Last week, Kalanick’s reps started to waver and then said he could not attend. In his place, they have offered — and we have accepted — director Arianna Huffington, who has been leading the investigation for the Uber board.
As a publication that thrives on dumb spectacles, may we say "Umm, yes please!"
The idea of Arianna Huffington taking a break from her grueling napping schedule to sit down with Swisher and defend a company that she really doesn't know much about on a day-to-day basis is the stuff of which snarky blogger dreams are made. To imagine that Swisher won't jump all over this switcheroo as a galling example of tokenism is the most wishful kind of thinking. In fact, Swisher is already letting Uber know now that's almost definitely what's going to happen:

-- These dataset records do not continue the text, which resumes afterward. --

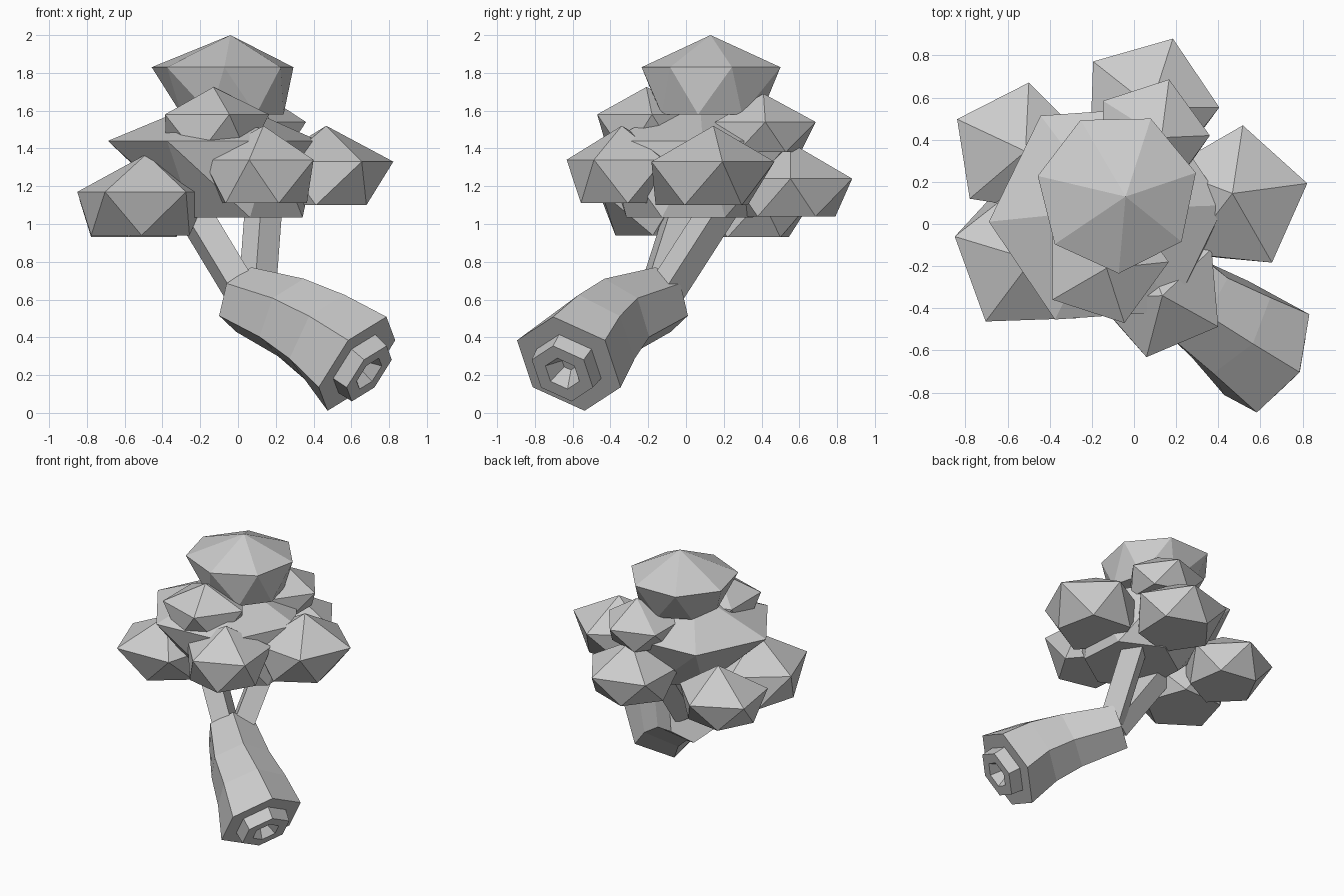
import bpy, bmesh
from math import cos, sin, radians, tau
from mathutils import Vector

cube = bpy.data.objects.get("Cube")
if cube:
    bpy.data.objects.remove(cube, do_unlink=True)

grey = bpy.data.materials.new("plain_grey")
grey.use_nodes = True
colour = (0.6, 0.6, 0.6, 1)
grey.diffuse_color = colour
grey.node_tree.nodes["Principled BSDF"].inputs["Base Color"].default_value = colour


def finish(name, bm):
    bmesh.ops.recalc_face_normals(bm, faces=bm.faces[:])
    mesh = bpy.data.meshes.new(name)
    bm.to_mesh(mesh)
    bm.free()
    mesh.materials.append(grey)
    bpy.context.collection.objects.link(bpy.data.objects.new(name, mesh))


def ring(bm, centre, axis, radius, sides):
    """Polygon across an axis, with one corner pointing up."""
    axis = Vector(axis).normalized()
    up = Vector((0, 0, 1))
    up = (up - axis * up.dot(axis)).normalized()
    side = axis.cross(up)
    turns = [tau * i / sides for i in range(sides)]
    return [bm.verts.new(Vector(centre) + (up * cos(a) + side * sin(a)) * radius)
            for a in turns]


def loft(name, sections, sides):
    """Skin a row of (centre, axis, radius) sections and cap both ends."""
    bm = bmesh.new()
    rings = [ring(bm, *s, sides) for s in sections]
    for lower, upper in zip(rings, rings[1:]):
        for i in range(sides):
            j = (i + 1) % sides
            bm.faces.new((lower[i], lower[j], upper[j], upper[i]))
    bm.faces.new(rings[0])
    bm.faces.new(rings[-1])
    finish(name, bm)


def foliage(name, apex, middle, radius, start, base, taper=0.78, sides=5):
    """Faceted clump: a peak, a wide ring and a narrower, twisted base."""
    bm = bmesh.new()
    bm.verts.new(apex)
    for (x, y, z), r, twist in ((middle, radius, 0), (base, radius * taper, 0.5)):
        for i in range(sides):
            a = radians(start) + tau * (i + twist) / sides
            bm.verts.new((x + r * cos(a), y + r * sin(a), z))
    bmesh.ops.convex_hull(bm, input=bm.verts[:])
    finish(name, bm)


# Bent six-sided trunk, ending in a stub with a hollow
base = Vector((0.63, -0.62, 0.26))
out = Vector((0.72, -0.385, -0.58)).normalized()
tip = base + out * 0.09
loft("trunk", [
    ((0.03, -0.12, 0.6), (0.65, -0.65, -0.3), 0.18),
    ((0.28, -0.37, 0.505), (0.66, -0.6, -0.4), 0.225),
    ((0.46, -0.49, 0.4), (0.69, -0.52, -0.5), 0.26),
    (base, out, 0.305),
    (base, out, 0.19),
    (tip, out, 0.18),
    (tip, out, 0.1),
    (base, out, 0.04),
], 6)

# Square branches
for name, start, end in (
    ("right_branch", Vector((0.03, -0.17, 0.62)), Vector((-0.29, 0.0, 1.15))),
    ("left_branch", Vector((0.1, -0.12, 0.62)), Vector((0.14, 0.22, 1.15))),
):
    loft(name, [(start, end - start, 0.1), (end, end - start, 0.1)], 4)

# Foliage clumps: peak, ring centre, ring radius, first corner angle, base centre
foliage("crown_foliage", (-0.04, 0.13, 2), (-0.08, 0.15, 1.83), 0.385, 14,
        (-0.03, 0.12, 1.58), 0.72, 7)
foliage("middle_foliage", (-0.11, 0.07, 1.68), (-0.13, 0.05, 1.44), 0.56, 124,
        (0.04, 0.02, 1.035), 0.6, 6)
foliage("upper_front_foliage", (-0.13, -0.21, 1.725), (-0.14, -0.18, 1.58), 0.305, -72,
        (-0.14, -0.18, 1.36))
foliage("upper_back_foliage", (0.13, 0.41, 1.69), (0.08, 0.42, 1.54), 0.28, 72,
        (0.08, 0.4, 1.38))
foliage("front_foliage", (0.135, -0.34, 1.52), (0.13, -0.325, 1.34), 0.315, 257,
        (0.12, -0.33, 1.11))
foliage("left_foliage", (0.467, 0.145, 1.52), (0.48, 0.12, 1.33), 0.35, 12,
        (0.44, 0.1, 1.1), 0.75)
foliage("back_foliage", (0.08, 0.555, 1.43), (0.07, 0.565, 1.24), 0.335, 70,
        (0.07, 0.54, 1.04))
foliage("back_right_foliage", (-0.515, 0.345, 1.32), (-0.55, 0.35, 1.13), 0.325, 81,
        (-0.54, 0.33, 0.93), 0.74)
foliage("front_right_foliage", (-0.485, -0.17, 1.37), (-0.5, -0.16, 1.17), 0.365, 164,
        (-0.52, -0.1, 0.94), 0.75)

Since we also wanted to talk about the business, we asked for venture capitalist and Uber board member Bill Gurley to join her, as he has been deeply involved in Uber’s operations since its founding and has opined publicly about it until recently. He has thus far declined the Code invitation. Gurley also did not respond to a text and an email he was sent, which he has never done before.
Also a “no” so far per Uber were requests for key Kalanick colleague and SVP Emil Michael, board chairman Garrett Camp and board member David Bonderman. One possible person that Uber has said might be able to join Huffington is human resources head Liane Hornsey, but that is currently unconfirmed until closer to the event.
In other words, replacing Kalanick and manning up to address serious gender issues at Uber when the men could not bring themselves to, could be two women.
Yeah, classic Silicon Valley, and all you need to know to understand the problems at Uber.
The money culture of Silicon Valley is predicated on managing public perception of your startup by feigning total devotion to higher forms of business and human nature. So boldly theatrical is the whole thing that it verges on kabuki. To pretend that he can just blow off this kind of opportunity to publicly voice a "mea culpa" to the moral arbiter of Silicon Valley gender dynamics is the kind of terrible decision making that we usually only see from, well, Uber.
Sure, this all reads like a little too "Valley Insider" for Wall Street readers, but it's not when you consider that Uber is still widely considered to be the biggest looming IPO anywhere. To see Kalanick make these kind of tone-deaf moves should give Goldman Sachs, Morgan Stanley and everyone else who does huge tech IPOs (haha, it's only Goldman and Morgan) a moment of pause not just about Uber, but about all the other mega-startups being led by other untested mega-CEOs, like Evan Spiegel at Snap and Brian Chesky at Airbnb. Very few of the guys demanding huge commitments from investors have more experience than Kalanick at running a huge company and there's no way to ensure that they won't deal with crisis management in a similarly batshit way.
This whole notion has become a comic trope surrounding tech for awhile now, but we're finally starting to see it come to life in guys like Kalanick and former Tinder CEO/Dealbreaker Hall-of-Famer Sean Rad. No Trumpian corporate tax break can make unqualified CEOs ready for the glare of media attention when you're in the heat of a public meltdown. Perhaps the real problem with the possible tech bubble is that these guys aren't getting out enough.
On the bright side, we'll definitely be trying to get a ticket to the Code Conference this year.